■ **Work to complete**
For this exercise, write out exactly the lines from the line containing "tank.select_set(True)" through the last line of the records, and no other lines.

▼

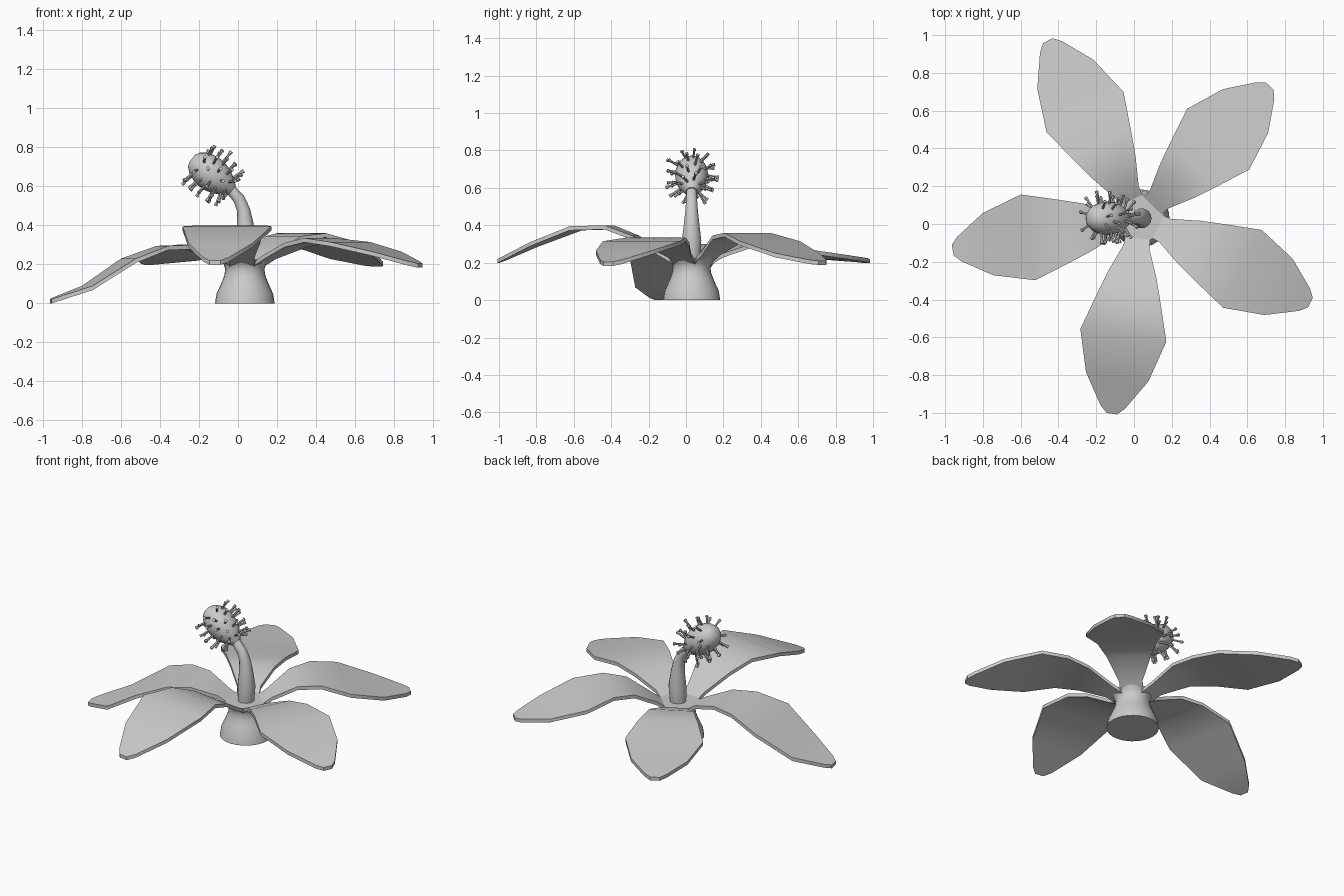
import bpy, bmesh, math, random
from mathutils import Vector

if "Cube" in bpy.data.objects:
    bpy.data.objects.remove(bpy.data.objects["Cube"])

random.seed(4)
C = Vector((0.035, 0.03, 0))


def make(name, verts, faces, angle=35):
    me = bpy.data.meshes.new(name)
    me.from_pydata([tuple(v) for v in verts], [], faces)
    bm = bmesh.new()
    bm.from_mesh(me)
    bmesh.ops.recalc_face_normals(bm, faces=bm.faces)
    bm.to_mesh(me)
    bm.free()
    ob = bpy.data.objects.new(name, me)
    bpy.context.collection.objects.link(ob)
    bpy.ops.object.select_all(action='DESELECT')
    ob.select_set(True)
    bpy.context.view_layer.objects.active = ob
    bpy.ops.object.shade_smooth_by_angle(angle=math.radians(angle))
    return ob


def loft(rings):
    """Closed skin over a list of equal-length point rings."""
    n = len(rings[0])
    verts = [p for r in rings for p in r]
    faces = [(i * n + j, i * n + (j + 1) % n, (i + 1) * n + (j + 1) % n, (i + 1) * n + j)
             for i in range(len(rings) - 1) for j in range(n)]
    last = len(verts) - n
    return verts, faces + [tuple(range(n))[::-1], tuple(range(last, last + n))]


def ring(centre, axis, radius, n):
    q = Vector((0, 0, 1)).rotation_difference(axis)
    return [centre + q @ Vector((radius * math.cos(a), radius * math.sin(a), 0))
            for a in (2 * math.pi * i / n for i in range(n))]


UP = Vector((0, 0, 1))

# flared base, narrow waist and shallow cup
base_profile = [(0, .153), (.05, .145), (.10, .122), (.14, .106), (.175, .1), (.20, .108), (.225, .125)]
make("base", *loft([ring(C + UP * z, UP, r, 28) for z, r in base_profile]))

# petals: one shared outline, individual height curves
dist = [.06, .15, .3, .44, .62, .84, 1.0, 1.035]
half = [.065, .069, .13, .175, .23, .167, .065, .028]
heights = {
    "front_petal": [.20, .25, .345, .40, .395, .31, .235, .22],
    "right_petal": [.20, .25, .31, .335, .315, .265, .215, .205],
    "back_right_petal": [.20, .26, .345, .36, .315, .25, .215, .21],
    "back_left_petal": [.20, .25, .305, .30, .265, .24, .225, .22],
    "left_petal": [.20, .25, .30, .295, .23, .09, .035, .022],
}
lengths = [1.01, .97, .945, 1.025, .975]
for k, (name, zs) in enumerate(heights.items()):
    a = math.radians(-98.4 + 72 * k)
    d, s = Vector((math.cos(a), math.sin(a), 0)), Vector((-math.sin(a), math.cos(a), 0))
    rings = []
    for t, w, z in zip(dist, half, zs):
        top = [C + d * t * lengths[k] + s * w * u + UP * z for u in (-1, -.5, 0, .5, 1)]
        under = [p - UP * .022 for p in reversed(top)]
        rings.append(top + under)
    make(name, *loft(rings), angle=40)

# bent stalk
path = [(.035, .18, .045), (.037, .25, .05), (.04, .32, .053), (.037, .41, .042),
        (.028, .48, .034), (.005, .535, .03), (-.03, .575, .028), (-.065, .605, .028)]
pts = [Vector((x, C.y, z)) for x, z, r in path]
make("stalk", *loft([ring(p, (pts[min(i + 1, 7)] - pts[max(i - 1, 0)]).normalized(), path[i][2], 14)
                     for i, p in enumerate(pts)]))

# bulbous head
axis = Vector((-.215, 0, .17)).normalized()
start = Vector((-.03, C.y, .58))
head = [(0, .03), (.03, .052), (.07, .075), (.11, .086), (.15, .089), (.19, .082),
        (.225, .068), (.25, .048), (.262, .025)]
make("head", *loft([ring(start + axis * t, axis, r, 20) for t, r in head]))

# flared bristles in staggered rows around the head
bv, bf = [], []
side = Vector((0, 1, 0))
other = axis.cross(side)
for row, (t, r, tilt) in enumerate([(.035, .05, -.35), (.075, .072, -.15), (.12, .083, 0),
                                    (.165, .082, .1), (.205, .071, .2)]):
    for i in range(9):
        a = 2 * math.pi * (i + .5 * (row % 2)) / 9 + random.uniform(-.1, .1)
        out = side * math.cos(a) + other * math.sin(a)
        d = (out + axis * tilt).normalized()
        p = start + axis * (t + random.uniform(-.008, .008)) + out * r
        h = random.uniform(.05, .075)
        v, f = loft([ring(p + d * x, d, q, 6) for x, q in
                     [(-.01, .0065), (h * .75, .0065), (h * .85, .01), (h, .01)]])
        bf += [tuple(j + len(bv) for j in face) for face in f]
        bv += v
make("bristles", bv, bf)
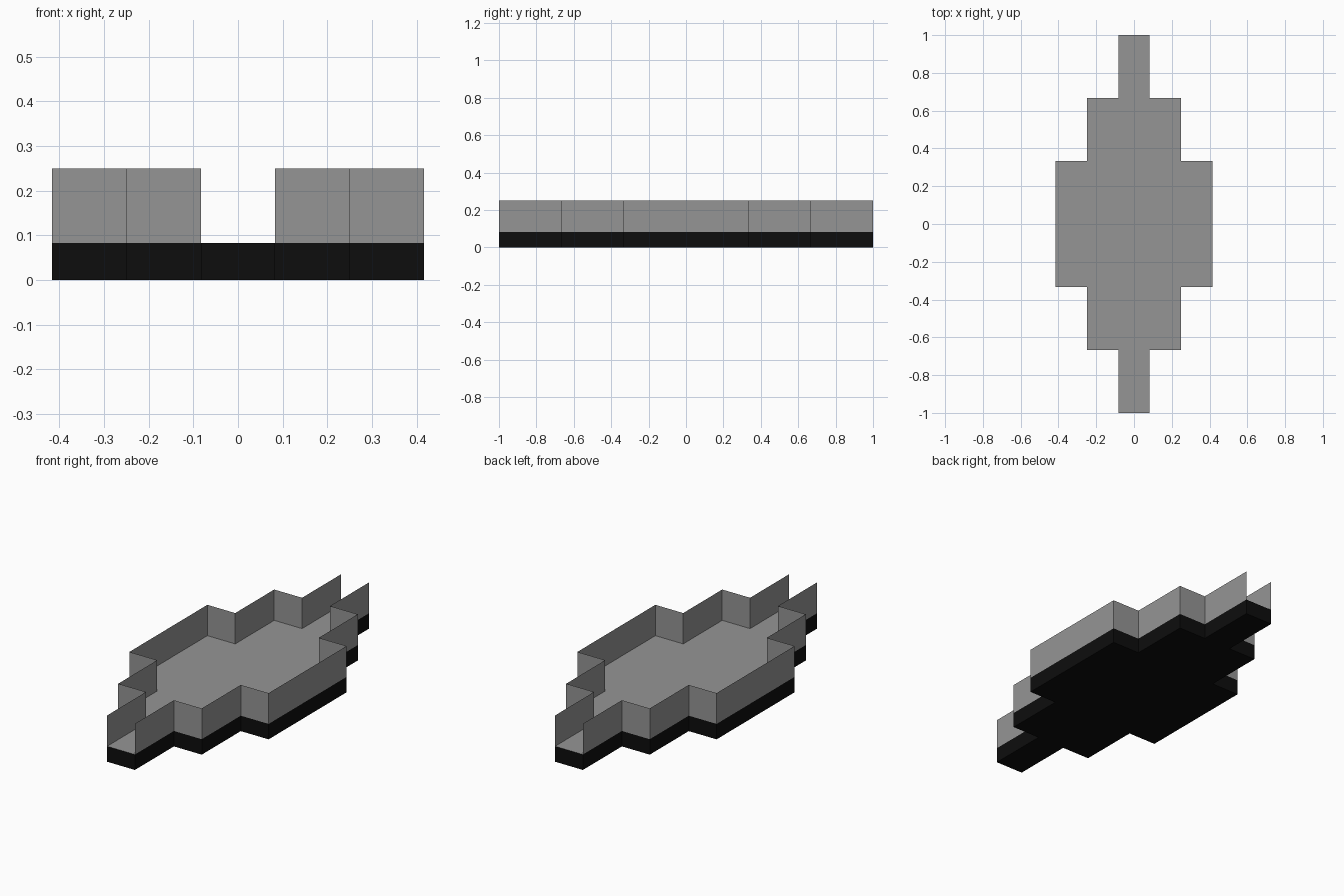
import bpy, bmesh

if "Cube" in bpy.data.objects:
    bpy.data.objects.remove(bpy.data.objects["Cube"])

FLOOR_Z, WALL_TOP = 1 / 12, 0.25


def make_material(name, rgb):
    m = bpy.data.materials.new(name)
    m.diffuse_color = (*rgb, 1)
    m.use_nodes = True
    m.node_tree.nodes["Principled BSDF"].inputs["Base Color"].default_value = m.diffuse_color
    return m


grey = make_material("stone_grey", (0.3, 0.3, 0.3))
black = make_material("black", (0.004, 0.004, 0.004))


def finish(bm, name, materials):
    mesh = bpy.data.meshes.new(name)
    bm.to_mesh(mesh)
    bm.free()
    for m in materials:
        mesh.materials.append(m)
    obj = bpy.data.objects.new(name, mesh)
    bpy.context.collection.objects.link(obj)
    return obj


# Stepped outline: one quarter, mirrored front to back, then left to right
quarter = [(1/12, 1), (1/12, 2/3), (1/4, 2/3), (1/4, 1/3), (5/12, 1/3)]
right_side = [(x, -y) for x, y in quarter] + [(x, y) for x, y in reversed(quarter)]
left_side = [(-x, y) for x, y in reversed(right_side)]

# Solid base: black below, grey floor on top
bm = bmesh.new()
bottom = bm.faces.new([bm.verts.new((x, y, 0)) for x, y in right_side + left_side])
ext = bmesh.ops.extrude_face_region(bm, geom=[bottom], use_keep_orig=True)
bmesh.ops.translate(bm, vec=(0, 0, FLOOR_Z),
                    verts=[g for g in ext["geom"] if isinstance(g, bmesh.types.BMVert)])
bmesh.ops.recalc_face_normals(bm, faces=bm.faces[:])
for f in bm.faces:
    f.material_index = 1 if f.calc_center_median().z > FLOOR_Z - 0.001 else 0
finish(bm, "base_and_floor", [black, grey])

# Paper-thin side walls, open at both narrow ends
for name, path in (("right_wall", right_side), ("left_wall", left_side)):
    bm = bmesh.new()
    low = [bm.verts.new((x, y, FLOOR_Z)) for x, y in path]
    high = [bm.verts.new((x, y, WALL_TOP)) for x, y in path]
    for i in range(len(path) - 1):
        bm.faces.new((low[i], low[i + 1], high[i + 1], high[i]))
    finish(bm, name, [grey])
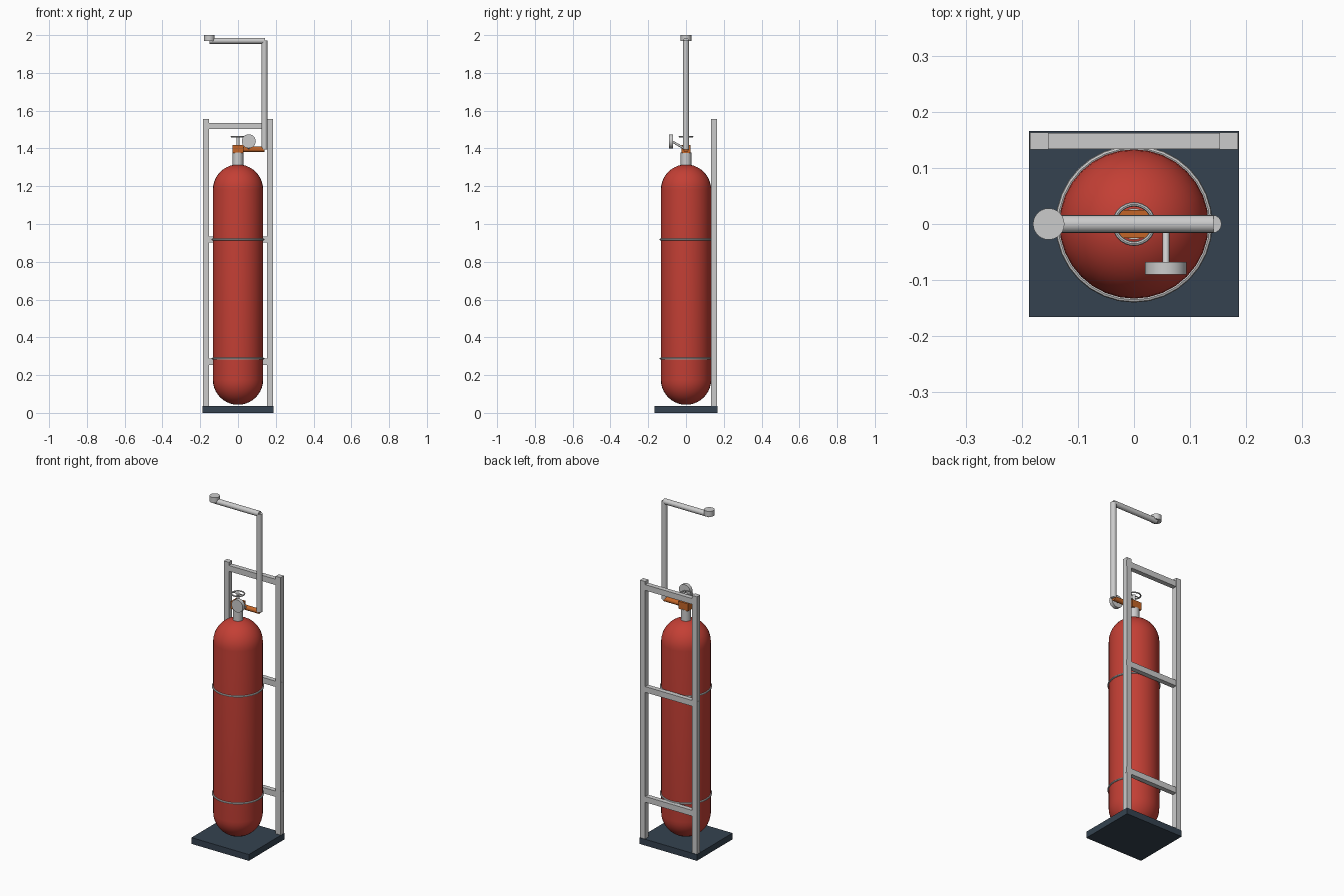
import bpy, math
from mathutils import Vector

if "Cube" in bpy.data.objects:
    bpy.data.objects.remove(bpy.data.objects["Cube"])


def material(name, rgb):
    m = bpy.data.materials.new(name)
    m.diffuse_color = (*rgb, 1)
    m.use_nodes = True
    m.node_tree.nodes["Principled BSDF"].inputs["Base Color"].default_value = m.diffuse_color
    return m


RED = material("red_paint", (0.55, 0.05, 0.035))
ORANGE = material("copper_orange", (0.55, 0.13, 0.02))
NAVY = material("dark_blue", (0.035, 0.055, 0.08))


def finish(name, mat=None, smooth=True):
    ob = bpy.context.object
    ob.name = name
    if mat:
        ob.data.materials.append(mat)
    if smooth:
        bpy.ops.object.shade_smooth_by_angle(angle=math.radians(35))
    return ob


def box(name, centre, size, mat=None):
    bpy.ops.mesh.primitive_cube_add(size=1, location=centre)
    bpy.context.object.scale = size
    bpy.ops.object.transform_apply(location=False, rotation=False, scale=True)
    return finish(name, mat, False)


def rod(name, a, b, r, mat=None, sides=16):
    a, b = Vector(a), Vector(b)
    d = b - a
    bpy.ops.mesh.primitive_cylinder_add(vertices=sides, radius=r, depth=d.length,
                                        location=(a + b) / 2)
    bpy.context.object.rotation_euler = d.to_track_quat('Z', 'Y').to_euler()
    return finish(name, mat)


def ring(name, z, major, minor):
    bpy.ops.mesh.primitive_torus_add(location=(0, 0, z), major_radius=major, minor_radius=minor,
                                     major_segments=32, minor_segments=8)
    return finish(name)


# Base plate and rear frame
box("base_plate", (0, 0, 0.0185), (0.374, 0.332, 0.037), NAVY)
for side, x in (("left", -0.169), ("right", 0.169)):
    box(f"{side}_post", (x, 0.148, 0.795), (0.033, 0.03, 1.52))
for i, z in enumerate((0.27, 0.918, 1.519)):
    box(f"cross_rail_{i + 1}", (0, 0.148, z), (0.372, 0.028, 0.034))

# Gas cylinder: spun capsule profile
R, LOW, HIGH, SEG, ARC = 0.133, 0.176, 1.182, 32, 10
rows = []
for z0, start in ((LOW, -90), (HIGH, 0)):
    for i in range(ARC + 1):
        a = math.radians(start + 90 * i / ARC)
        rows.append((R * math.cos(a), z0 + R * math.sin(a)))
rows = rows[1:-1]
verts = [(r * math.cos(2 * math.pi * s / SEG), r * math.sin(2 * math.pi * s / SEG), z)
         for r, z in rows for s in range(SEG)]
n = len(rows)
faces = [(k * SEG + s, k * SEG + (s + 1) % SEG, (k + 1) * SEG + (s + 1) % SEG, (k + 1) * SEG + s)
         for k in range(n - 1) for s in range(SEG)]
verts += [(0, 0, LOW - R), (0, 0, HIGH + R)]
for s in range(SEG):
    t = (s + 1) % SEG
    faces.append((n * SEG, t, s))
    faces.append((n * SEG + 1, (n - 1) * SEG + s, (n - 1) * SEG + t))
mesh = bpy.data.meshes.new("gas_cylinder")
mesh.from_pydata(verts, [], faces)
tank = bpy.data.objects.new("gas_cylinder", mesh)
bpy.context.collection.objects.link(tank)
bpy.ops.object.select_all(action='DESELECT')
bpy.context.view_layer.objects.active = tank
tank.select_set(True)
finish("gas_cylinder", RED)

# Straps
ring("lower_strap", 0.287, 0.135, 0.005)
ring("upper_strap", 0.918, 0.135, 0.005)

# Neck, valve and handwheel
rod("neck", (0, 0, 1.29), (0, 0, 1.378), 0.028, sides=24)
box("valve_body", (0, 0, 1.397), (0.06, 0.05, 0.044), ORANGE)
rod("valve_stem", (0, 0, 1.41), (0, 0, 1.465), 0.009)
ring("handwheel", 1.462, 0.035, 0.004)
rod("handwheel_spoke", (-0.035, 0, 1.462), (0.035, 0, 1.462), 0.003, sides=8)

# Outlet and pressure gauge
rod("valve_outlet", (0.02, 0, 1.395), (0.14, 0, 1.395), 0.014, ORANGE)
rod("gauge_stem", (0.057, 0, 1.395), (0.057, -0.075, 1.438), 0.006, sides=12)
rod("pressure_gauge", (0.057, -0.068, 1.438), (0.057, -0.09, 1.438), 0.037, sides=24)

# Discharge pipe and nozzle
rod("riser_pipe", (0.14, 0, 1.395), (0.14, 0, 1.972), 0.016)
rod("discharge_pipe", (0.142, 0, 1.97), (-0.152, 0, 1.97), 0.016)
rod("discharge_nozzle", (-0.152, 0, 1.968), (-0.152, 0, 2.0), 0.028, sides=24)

▲

■ **Result**
tank.select_set(True)
finish("gas_cylinder", RED)

# Straps
ring("lower_strap", 0.287, 0.135, 0.005)
ring("upper_strap", 0.918, 0.135, 0.005)

# Neck, valve and handwheel
rod("neck", (0, 0, 1.29), (0, 0, 1.378), 0.028, sides=24)
box("valve_body", (0, 0, 1.397), (0.06, 0.05, 0.044), ORANGE)
rod("valve_stem", (0, 0, 1.41), (0, 0, 1.465), 0.009)
ring("handwheel", 1.462, 0.035, 0.004)
rod("handwheel_spoke", (-0.035, 0, 1.462), (0.035, 0, 1.462), 0.003, sides=8)

# Outlet and pressure gauge
rod("valve_outlet", (0.02, 0, 1.395), (0.14, 0, 1.395), 0.014, ORANGE)
rod("gauge_stem", (0.057, 0, 1.395), (0.057, -0.075, 1.438), 0.006, sides=12)
rod("pressure_gauge", (0.057, -0.068, 1.438), (0.057, -0.09, 1.438), 0.037, sides=24)

# Discharge pipe and nozzle
rod("riser_pipe", (0.14, 0, 1.395), (0.14, 0, 1.972), 0.016)
rod("discharge_pipe", (0.142, 0, 1.97), (-0.152, 0, 1.97), 0.016)
rod("discharge_nozzle", (-0.152, 0, 1.968), (-0.152, 0, 2.0), 0.028, sides=24)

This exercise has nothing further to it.